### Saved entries
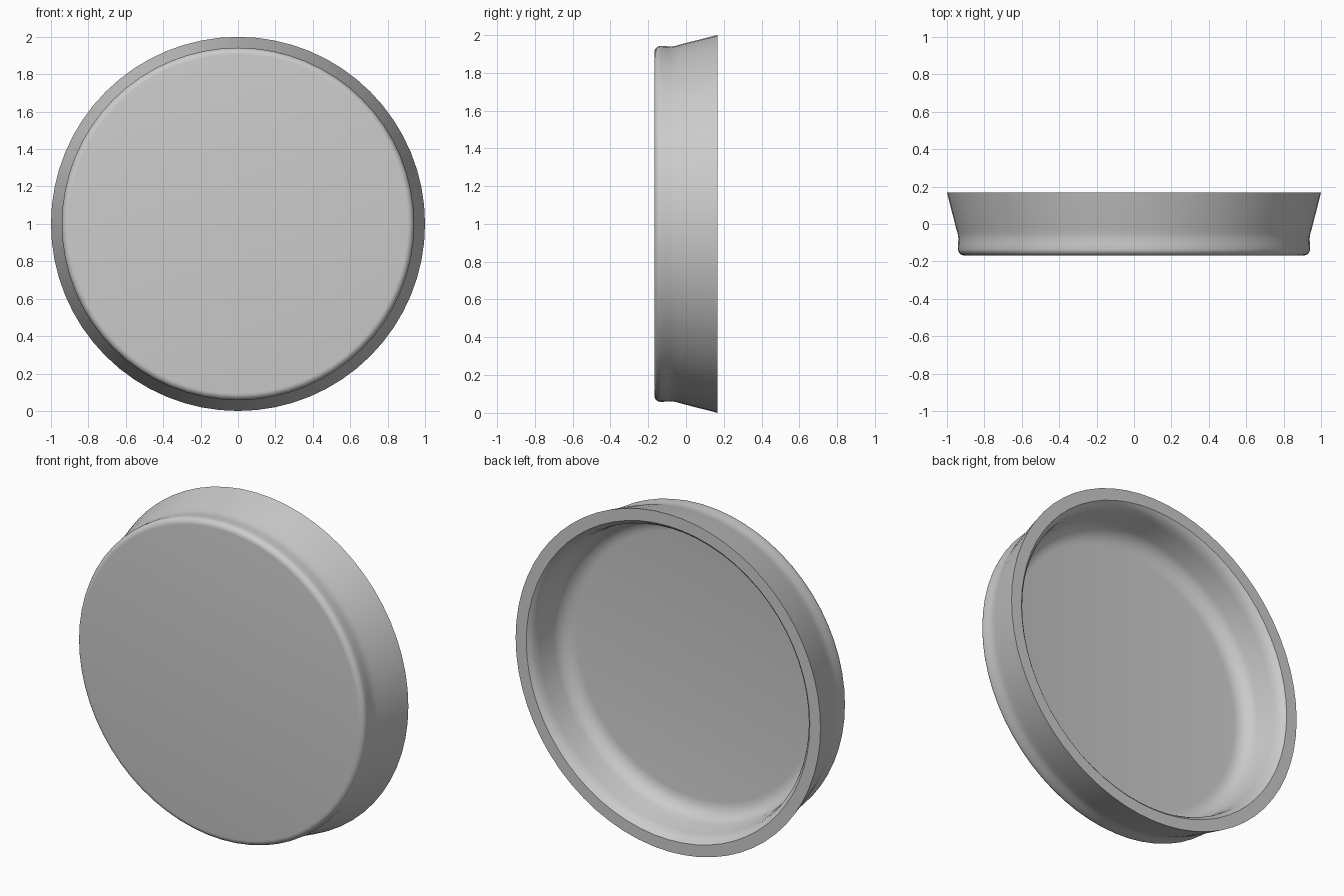
import bpy, bmesh, math
from mathutils import Vector

cube = bpy.data.objects.get("Cube")
if cube:
    bpy.data.objects.remove(cube)

SEGMENTS = 64

# Plain grey finish
grey = bpy.data.materials.new("plain_grey")
grey.use_nodes = True
colour = (0.6, 0.6, 0.6, 1)
grey.diffuse_color = colour
grey.node_tree.nodes["Principled BSDF"].inputs["Base Color"].default_value = colour


def arc(radius, depth, r, start, end, steps=6):
    """Points of a rounded corner in the (radius, y) plane, angles in degrees."""
    angles = [math.radians(start + (end - start) * i / steps) for i in range(steps + 1)]
    return [(radius + r * math.cos(a), depth + r * math.sin(a)) for a in angles]


# Half section: front face, rounded edge, waist, flared skirt, rim, inner wall, cove, floor
profile = [(0, -0.168)]
profile += arc(0.907, -0.133, 0.035, -90, 0)
profile += [(0.94, -0.1), (0.939, -0.075), (0.943, -0.05), (0.952, -0.02), (1, 0.168)]
profile += [(0.93, 0.168), (0.915, 0.155), (0.902, 0.135), (0.894, 0.1), (0.883, 0.02)]
profile += arc(0.78, 0.01, 0.1, 0, -90)
profile += [(0, -0.09)]

# Revolve the section about the front-to-back axis
bm = bmesh.new()
points = [bm.verts.new((r, y, 0)) for r, y in profile]
edges = [bm.edges.new(pair) for pair in zip(points, points[1:])]
bmesh.ops.spin(bm, geom=points + edges, cent=(0, 0, 0), axis=(0, 1, 0),
               angle=math.tau, steps=SEGMENTS, use_duplicate=False)
bmesh.ops.remove_doubles(bm, verts=bm.verts, dist=0.0005)
bmesh.ops.recalc_face_normals(bm, faces=bm.faces)
bmesh.ops.translate(bm, verts=bm.verts, vec=Vector((0, 0, 1)))

mesh = bpy.data.meshes.new("round_cap")
bm.to_mesh(mesh)
bm.free()
mesh.materials.append(grey)
cap = bpy.data.objects.new("round_cap", mesh)
bpy.context.collection.objects.link(cap)

# Smooth surfaces with a crisp rim
bpy.ops.object.select_all(action="DESELECT")
cap.select_set(True)
bpy.context.view_layer.objects.active = cap
bpy.ops.object.shade_smooth_by_angle(angle=math.radians(35))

### Activity
Return verbatim each line from the one that mentions "bmesh.ops.translate(bm, verts=bm.verts, vec=Vector((0, 0, 1)))" to the end of the entries, inclusive.

### Answer to the exercise
bmesh.ops.translate(bm, verts=bm.verts, vec=Vector((0, 0, 1)))

mesh = bpy.data.meshes.new("round_cap")
bm.to_mesh(mesh)
bm.free()
mesh.materials.append(grey)
cap = bpy.data.objects.new("round_cap", mesh)
bpy.context.collection.objects.link(cap)

# Smooth surfaces with a crisp rim
bpy.ops.object.select_all(action="DESELECT")
cap.select_set(True)
bpy.context.view_layer.objects.active = cap
bpy.ops.object.shade_smooth_by_angle(angle=math.radians(35))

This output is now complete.